▶ **Task instructions**: Your answer should consist of each line below that contains the string "position".

-- Material for the task follows --

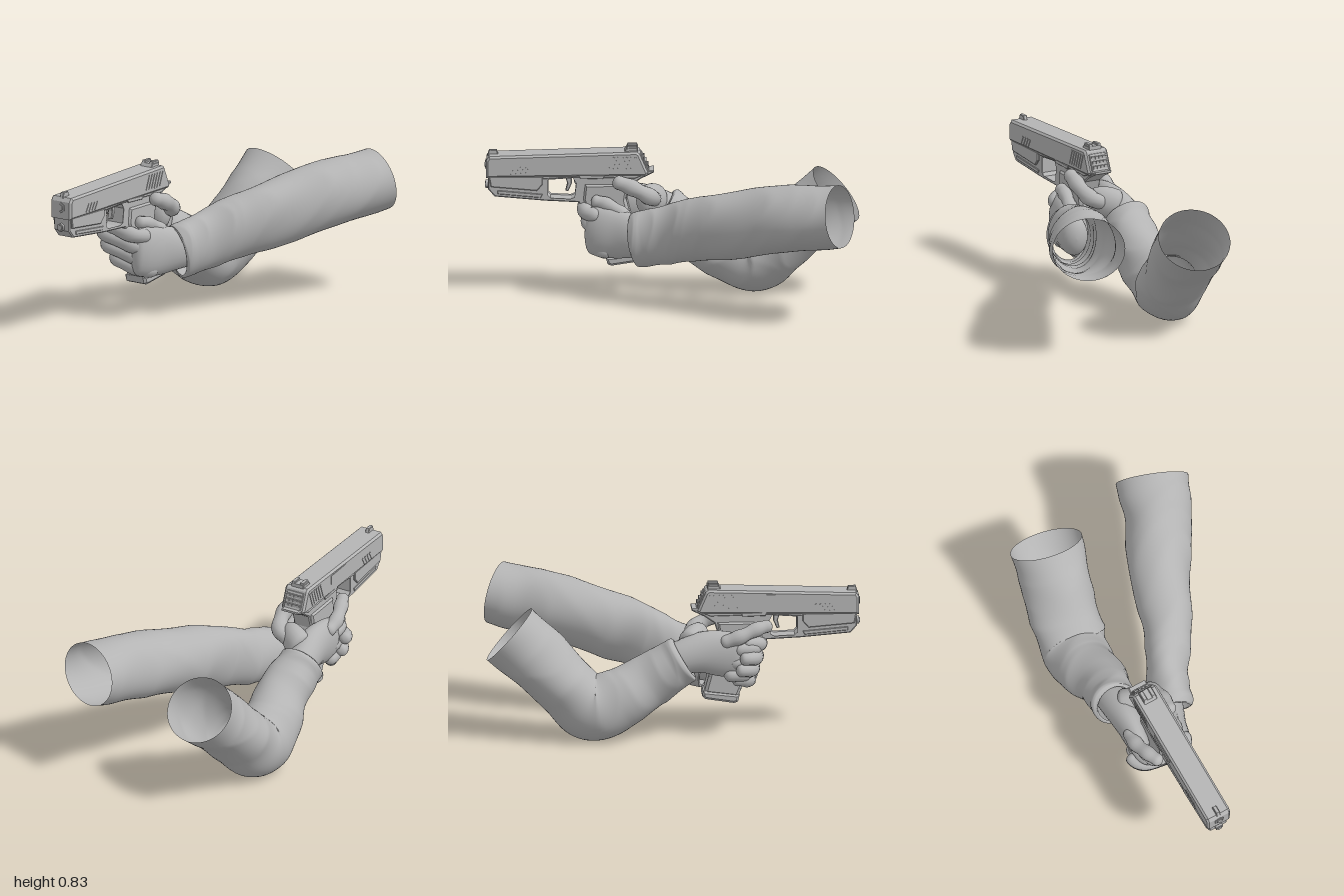
import * as THREE from 'three';

const grey = new THREE.MeshStandardMaterial({ color: 0xb4b4b4, side: THREE.DoubleSide });

function add(parent, name, geometry, x = 0, y = 0, z = 0) {
  const m = new THREE.Mesh(geometry, grey);
  m.name = name;
  m.position.set(x, y, z);
  parent.add(m);
  return m;
}

// Smooth sweep through sections [x, y, z, half width, half height].
// round: closes both ends with domes; bump(u, angle): scales the radius.
function loft(sections, { rings = 24, sides = 16, round = 0, bump = () => 1 } = {}) {
  const path = new THREE.CatmullRomCurve3(sections.map(s => new THREE.Vector3(s[0], s[1], s[2])));
  const radii = new THREE.CatmullRomCurve3(sections.map(s => new THREE.Vector3(s[3], s[4], 0)), false, 'catmullrom');
  const up = new THREE.Vector3(0, 1, 0);
  const pos = [], idx = [];
  for (let i = 0; i <= rings; i++) {
    // ends get denser rings when domed
    const u = round ? (1 - Math.cos(Math.PI * i / rings)) / 2 : i / rings;
    const p = path.getPoint(u), t = path.getTangent(u), r = radii.getPoint(u);
    const side = new THREE.Vector3().crossVectors(up, t).normalize();
    const top = new THREE.Vector3().crossVectors(t, side);
    const e = Math.min(u, 1 - u);
    const dome = round && e < round ? Math.sqrt(Math.max(0, 1 - (1 - e / round) ** 2)) : 1;
    for (let j = 0; j < sides; j++) {
      const a = j / sides * Math.PI * 2, k = dome * bump(u, a);
      const v = p.clone()
        .addScaledVector(side, Math.cos(a) * r.x * k)
        .addScaledVector(top, Math.sin(a) * r.y * k);
      pos.push(v.x, v.y, v.z);
      if (i < rings) {
        const n = (j + 1) % sides, q = i * sides;
        idx.push(q + j, q + n, q + sides + j, q + n, q + sides + n, q + sides + j);
      }
    }
  }
  const g = new THREE.BufferGeometry();
  g.setAttribute('position', new THREE.Float32BufferAttribute(pos, 3));
  g.setIndex(idx);
  g.computeVertexNormals();
  return g;
}

// Cloth folds: diagonal creases, sharp in the valleys, that come and go round the sleeve
const folds = seed => (u, a) => {
  const fade = Math.min(1, u * 7, (1 - u) * 9 + 0.2);
  const f1 = 1 - 2 * Math.abs(Math.sin(10 * u + 1.1 * Math.sin(a + seed) + seed));
  const f2 = 1 - 2 * Math.abs(Math.sin(21 * u + 1.6 * Math.cos(a - seed) + 0.6 * Math.sin(2 * a)));
  const f3 = Math.sin(3 * a + 14 * u + seed);
  return 1 + fade * (0.03 * f1 + 0.03 * f2 * (0.6 + 0.4 * Math.sin(a * 2 + seed)) + 0.02 * f3);
};

// Finger whose radius swells at the joints
function finger(parent, name, pts, r) {
  const s = pts.map((p, i) => {
    const k = r * (1.08 - 0.035 * i);
    return [...p, k, k];
  });
  add(parent, name, loft(s, {
    rings: 32, sides: 14, round: 0.13,
    bump: u => 1 + 0.08 * Math.cos(u * Math.PI * 6),
  }));
}

// Side profile of [z, y] points extruded across x with chamfered edges
function slab(points, width, bevel = 0.01, hole) {
  const shape = new THREE.Shape(points.map(p => new THREE.Vector2(p[0], p[1])));
  if (hole) shape.holes.push(new THREE.Path(hole.map(p => new THREE.Vector2(p[0], p[1]))));
  const depth = width - 2 * bevel;
  const g = new THREE.ExtrudeGeometry(shape, {
    depth, bevelThickness: bevel, bevelSize: bevel, bevelOffset: -bevel, bevelSegments: 1,
  });
  g.translate(0, 0, -depth / 2);
  g.rotateY(-Math.PI / 2);
  return g;
}

function buildPistol() {
  const pistol = new THREE.Group();
  pistol.name = 'pistol';
  const body = new THREE.Group();
  body.name = 'pistolBody';
  body.position.z = -0.56;
  pistol.add(body);
  pistol.position.set(-0.25, 0, 0.56);
  pistol.rotation.y = 0.023;

  add(body, 'slide', slab([[0.99, 0.66], [0.99, 0.755], [0.975, 0.777], [0.19, 0.805], [0.175, 0.795],
    [0.13, 0.69], [0.14, 0.675]], 0.14, 0.011));
  add(body, 'frame', slab([[0.98, 0.68], [0.98, 0.595], [0.945, 0.555], [0.68, 0.533], [0.5, 0.525], [0.45, 0.46],
    [0.345, 0.21], [0.165, 0.235], [0.245, 0.54], [0.22, 0.62], [0.17, 0.655], [0.1, 0.69], [0.1, 0.702], [0.2, 0.7]],
  0.106, 0.006, [[0.667, 0.655], [0.667, 0.56], [0.65, 0.543], [0.54, 0.538], [0.515, 0.55], [0.505, 0.63], [0.525, 0.665]]));
  add(body, 'gripShell', slab([[0.48, 0.54], [0.44, 0.44], [0.345, 0.21], [0.165, 0.235], [0.245, 0.54], [0.23, 0.63],
    [0.47, 0.63]], 0.126, 0.016));
  add(body, 'magazineBase', slab([[0.355, 0.225], [0.345, 0.188], [0.325, 0.18], [0.17, 0.205], [0.155, 0.222],
    [0.16, 0.25]], 0.14, 0.012));
  add(body, 'trigger', slab([[0.575, 0.67], [0.56, 0.62], [0.57, 0.58], [0.555, 0.575], [0.535, 0.62], [0.535, 0.67]], 0.03, 0.004));

  // Sights
  add(body, 'frontSight', slab([[0.985, 0.77], [0.975, 0.802], [0.935, 0.802], [0.925, 0.77]], 0.022, 0.003));
  add(body, 'rearSightBase', slab([[0.26, 0.795], [0.245, 0.82], [0.185, 0.822], [0.185, 0.795]], 0.076, 0.003));
  for (const s of [-1, 1]) {
    add(body, 'rearSightPost', slab([[0.25, 0.81], [0.24, 0.832], [0.19, 0.832], [0.185, 0.81]], 0.022, 0.003), s * 0.025);
  }

  // Muzzle face: barrel and guide-rod hexagons
  for (const [y, r] of [[0.722, 0.03], [0.612, 0.023]]) {
    add(body, 'muzzleHex', new THREE.CylinderGeometry(r, r, 0.016, 6).rotateX(Math.PI / 2), 0, y, 0.985);
    add(body, 'muzzleBore', new THREE.CylinderGeometry(r * 0.65, r * 0.65, 0.006, 6).rotateX(Math.PI / 2), 0, y, 0.995);
  }

  for (const s of [-1, 1]) {
    // Slanted gripping ribs at both ends of the slide
    for (let i = 0; i < 6; i++) {
      const rib = add(body, 'slideRib', new THREE.BoxGeometry(0.006, 0.085, 0.009), s * 0.07, 0.738, 0.21 + i * 0.023);
      rib.rotation.x = -0.35;
    }
    for (let i = 0; i < 4; i++) {
      const rib = add(body, 'slideRib', new THREE.BoxGeometry(0.006, 0.05, 0.009), s * 0.07, 0.7, 0.77 + i * 0.025);
      rib.rotation.x = -0.5;
    }
    add(body, 'dustCoverPanel', slab([[0.975, 0.668], [0.965, 0.61], [0.72, 0.59], [0.69, 0.625], [0.69, 0.668]], 0.016, 0.004), s * 0.056);
    add(body, 'lowerRail', slab([[0.93, 0.59], [0.93, 0.57], [0.7, 0.55], [0.69, 0.57]], 0.01, 0.003), s * 0.052);
    add(body, 'frameRail', slab([[0.69, 0.675], [0.69, 0.655], [0.52, 0.665], [0.2, 0.66], [0.14, 0.685]], 0.014, 0.003), s * 0.055);
    add(body, 'slideStop', slab([[0.5, 0.68], [0.49, 0.66], [0.37, 0.657], [0.36, 0.675]], 0.01, 0.002), s * 0.063);
  }
  add(body, 'ejectionPort', new THREE.BoxGeometry(0.006, 0.05, 0.16), -0.07, 0.752, 0.5);
  // Rear plate with a grid of studs
  add(body, 'rearPlate', slab([[0.185, 0.785], [0.165, 0.785], [0.125, 0.7], [0.145, 0.7]], 0.1, 0.003));
  for (let i = 0; i < 4; i++) {
    for (let j = 0; j < 3; j++) {
      add(body, 'rearStud', new THREE.BoxGeometry(0.017, 0.016, 0.012), -0.033 + i * 0.022, 0.72 + j * 0.023, 0.135 + j * 0.011);
    }
  }
  return pistol;
}

function buildLeftArm() {
  const arm = new THREE.Group();
  arm.name = 'leftArm';
  add(arm, 'leftSleeve', loft([
    [0.375, 0.613, -0.912, 0.195, 0.166], [0.315, 0.583, -0.745, 0.184, 0.176], [0.2, 0.54, -0.5, 0.17, 0.182],
    [0.1, 0.478, -0.24, 0.14, 0.178], [0.03, 0.434, -0.1, 0.124, 0.168], [-0.03, 0.397, 0.02, 0.112, 0.158],
    [-0.07, 0.368, 0.12, 0.114, 0.153], [-0.092, 0.35, 0.185, 0.112, 0.148], [-0.094, 0.349, 0.19, 0.095, 0.13],
  ], { rings: 110, sides: 52, bump: folds(0.7) }));

  // Hand wrapped over the front of the grip
  const hand = new THREE.Group();
  hand.name = 'leftHand';
  arm.add(hand);
  add(hand, 'leftPalm', loft([
    [-0.08, 0.36, 0.06, 0.07, 0.1], [-0.11, 0.365, 0.18, 0.076, 0.115], [-0.14, 0.37, 0.29, 0.068, 0.135],
    [-0.155, 0.38, 0.39, 0.058, 0.138], [-0.18, 0.385, 0.46, 0.045, 0.12],
  ], { rings: 30, sides: 24, round: 0.12 }));
  const tips = [-0.385, -0.445, -0.435, -0.38];
  tips.forEach((x, i) => {
    const y = 0.475 - i * 0.066, z = 0.463 - i * 0.02;
    finger(hand, 'leftFinger', [
      [-0.13, y - 0.005, z - 0.085], [-0.16, y, z - 0.015], [-0.235, y + 0.015, z + 0.004],
      [(x - 0.24) / 2 - 0.02, y + 0.035, z - 0.002], [x + 0.015, y + 0.045, z - 0.04], [x + 0.005, y + 0.047, z - 0.09],
    ], 0.039);
  });
  finger(hand, 'leftThumb', [[-0.135, 0.42, 0.2], [-0.15, 0.48, 0.27], [-0.165, 0.525, 0.35], [-0.175, 0.545, 0.43]], 0.036);
  return arm;
}

function buildRightArm() {
  const arm = new THREE.Group();
  arm.name = 'rightArm';
  add(arm, 'rightSleeve', loft([
    [-0.287, 0.565, -0.868, 0.198, 0.18], [-0.308, 0.435, -0.722, 0.19, 0.174], [-0.342, 0.28, -0.56, 0.187, 0.168],
    [-0.365, 0.182, -0.425, 0.182, 0.175], [-0.368, 0.225, -0.28, 0.166, 0.165], [-0.352, 0.32, -0.13, 0.142, 0.147],
    [-0.363, 0.405, 0.0, 0.126, 0.133], [-0.368, 0.44, 0.055, 0.124, 0.132], [-0.368, 0.443, 0.06, 0.1, 0.11],
  ], { rings: 110, sides: 52, bump: folds(2.3) }));

  // Hand gripping the pistol from behind
  const hand = new THREE.Group();
  hand.name = 'rightHand';
  arm.add(hand);
  add(hand, 'rightPalm', loft([
    [-0.375, 0.41, -0.04, 0.08, 0.085], [-0.37, 0.455, 0.06, 0.082, 0.095], [-0.36, 0.475, 0.17, 0.08, 0.115],
    [-0.365, 0.465, 0.28, 0.065, 0.125], [-0.375, 0.455, 0.38, 0.05, 0.11],
  ], { rings: 30, sides: 24, round: 0.12 }));
  add(hand, 'thumbWeb', loft([
    [-0.36, 0.5, 0.08, 0.07, 0.08], [-0.28, 0.525, 0.12, 0.065, 0.085], [-0.21, 0.525, 0.17, 0.045, 0.07],
  ], { rings: 20, sides: 18, round: 0.2 }));
  for (let i = 0; i < 3; i++) {
    const y = 0.495 - i * 0.07, z = 0.44 - i * 0.025;
    finger(hand, 'rightFinger', [
      [-0.395, y, z - 0.12], [-0.385, y, z - 0.03], [-0.33, y, z + 0.005], [-0.25, y, z], [-0.19, y, z - 0.05],
    ], 0.036);
  }
  finger(hand, 'rightIndexFinger', [
    [-0.395, 0.53, 0.25], [-0.4, 0.565, 0.35], [-0.375, 0.6, 0.44], [-0.338, 0.615, 0.525],
  ], 0.037);
  finger(hand, 'rightThumb', [
    [-0.27, 0.53, 0.1], [-0.2, 0.555, 0.11], [-0.168, 0.595, 0.17], [-0.162, 0.63, 0.24], [-0.165, 0.655, 0.315],
  ], 0.042);
  return arm;
}

export function createModel() {
  const model = new THREE.Group();
  model.name = 'armsHoldingPistol';
  model.add(buildPistol(), buildLeftArm(), buildRightArm());
  return model;
}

-- Material for the task concluded --

▶ **Completed task**:
  m.position.set(x, y, z);
  g.setAttribute('position', new THREE.Float32BufferAttribute(pos, 3));
  body.position.z = -0.56;
  pistol.position.set(-0.25, 0, 0.56);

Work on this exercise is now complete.